When combining data across different timezones, the first thing (after basic cleaning) to do is to convert the timestamps in all the data (DNI data, demand data, everything with a timestamp) so that it's all for the same timezone (typically UTC, aka UTC+00). This requires adjustments for daylight saving time too. Once all the data are in UTC with no daylight saving time, then start doing your accumulation. (If everything's in the same timezone, then it's simplest to keep it in that ... except dealing with daylight saving time can create problems. As soon as I'm doing things across timezones, I switch to UTC as that keeps it all simple, and is most straightforward for any present or future collaborators, wherever they are in the world. )

further issues with synoptic- (continental-) scale analysis

One usual method with such synoptic-scale analyses is to first model without any transmission capacity constraints; and then to introduce such constraints later if it looks like they might become relative. Long-distance transmission is pretty cheap and easy compared to building generation or storage, so ignoring capacity constraints is a pretty reasonable assumption for a first-order estimate.

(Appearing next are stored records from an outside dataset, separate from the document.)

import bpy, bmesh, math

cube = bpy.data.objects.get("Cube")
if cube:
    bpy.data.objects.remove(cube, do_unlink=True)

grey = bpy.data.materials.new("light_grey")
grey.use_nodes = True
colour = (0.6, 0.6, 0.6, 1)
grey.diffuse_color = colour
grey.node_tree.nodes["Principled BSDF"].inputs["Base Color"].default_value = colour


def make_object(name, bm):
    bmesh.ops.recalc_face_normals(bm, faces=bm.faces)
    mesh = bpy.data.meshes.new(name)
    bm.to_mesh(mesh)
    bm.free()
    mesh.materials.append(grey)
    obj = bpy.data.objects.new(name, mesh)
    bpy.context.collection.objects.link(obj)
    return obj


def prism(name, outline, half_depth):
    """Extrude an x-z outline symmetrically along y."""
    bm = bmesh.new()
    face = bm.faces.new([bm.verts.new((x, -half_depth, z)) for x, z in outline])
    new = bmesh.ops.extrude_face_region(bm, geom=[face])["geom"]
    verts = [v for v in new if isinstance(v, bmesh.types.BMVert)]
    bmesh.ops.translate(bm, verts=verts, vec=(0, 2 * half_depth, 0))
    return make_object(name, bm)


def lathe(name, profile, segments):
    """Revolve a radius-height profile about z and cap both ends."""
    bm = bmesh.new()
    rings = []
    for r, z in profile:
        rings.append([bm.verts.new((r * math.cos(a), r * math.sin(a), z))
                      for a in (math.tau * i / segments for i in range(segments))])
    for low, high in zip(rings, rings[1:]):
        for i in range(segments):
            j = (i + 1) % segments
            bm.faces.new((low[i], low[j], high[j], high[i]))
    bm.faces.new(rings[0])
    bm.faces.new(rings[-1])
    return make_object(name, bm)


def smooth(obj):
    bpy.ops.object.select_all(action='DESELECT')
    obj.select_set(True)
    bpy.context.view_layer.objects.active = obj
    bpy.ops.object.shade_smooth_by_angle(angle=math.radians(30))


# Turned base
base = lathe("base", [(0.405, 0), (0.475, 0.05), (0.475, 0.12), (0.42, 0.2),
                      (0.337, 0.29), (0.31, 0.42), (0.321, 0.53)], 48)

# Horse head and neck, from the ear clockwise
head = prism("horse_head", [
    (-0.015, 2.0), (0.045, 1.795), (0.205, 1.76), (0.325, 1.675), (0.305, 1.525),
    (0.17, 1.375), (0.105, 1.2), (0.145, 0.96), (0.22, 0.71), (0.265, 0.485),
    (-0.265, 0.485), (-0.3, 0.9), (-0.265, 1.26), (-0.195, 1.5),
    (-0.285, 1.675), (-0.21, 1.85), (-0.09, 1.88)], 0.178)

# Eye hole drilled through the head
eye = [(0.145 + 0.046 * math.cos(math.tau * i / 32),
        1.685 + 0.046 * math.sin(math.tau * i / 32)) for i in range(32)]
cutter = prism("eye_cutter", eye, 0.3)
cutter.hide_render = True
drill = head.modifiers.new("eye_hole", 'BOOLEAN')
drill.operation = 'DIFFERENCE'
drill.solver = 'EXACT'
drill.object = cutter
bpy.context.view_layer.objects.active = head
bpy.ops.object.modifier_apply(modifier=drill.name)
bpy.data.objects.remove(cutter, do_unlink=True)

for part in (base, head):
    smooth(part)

  • Thanks for the answer. I do have hourly DNI data and hourly demand data. What I meant by a cumulative load curve, is that the supply of all CSP plants has to match at the same time the load curves of different regions at different time zones. Say the combined supply of plants in California and Texas has to match -at the same time- the demand of California and Texas. Therefore if sun shines in California at 12:00 may benefit the demand peak in Texas at 14:00.
    – tom
    Jun 8 '15 at 9:14
  • The question is that I don't know if the supply of the plants in California and Texas has to be at the same time zone (say shifting the supply of Texas two hours less to be the same as the supply in California), and if it is also need to shift the demand in Texas two hours less to match the demand in California. Long story short, if to do this analysis, all hourly supply of DNI and hourly demand curves have to be at one time zone, say UTC-8 of California.
    – tom
    Jun 8 '15 at 9:14
  • @tom ah right, I thought you were referring to what are also called load-duration curves. I've added a couple of paragraphs at the end to talk about the time zones and other spatial issues.
    – 410 gone
    Jun 8 '15 at 10:42
  • Thanks EnergyNumbers. Regarding 'the first thing (after basic cleaning) to do is to convert the timestamps in all the data so that it's all for the same timezone (typically UTC)', should I do as I mentioned to convert all DNI data to the same time zone (say to California UTC-8, therefore subtracting 2 hours if the DNI are in Texas) and also all demand data to California UTC-8 (say subtracting 3 hours if the load curve is from Washington)? When you say 'Once all the data are in UTC' I guess you mean: Once all the data are in the same UTC. Right?
    – tom
    Jun 8 '15 at 11:22
  • Then as you correctly pointed out, all this system would be handled via long distance HVDC lines.
    – tom
    Jun 8 '15 at 11:23

Your Answer

By clicking “Post Your Answer”, you agree to our terms of service, privacy policy and cookie policy

Not the answer you're looking for? Browse other questions tagged or ask your own question.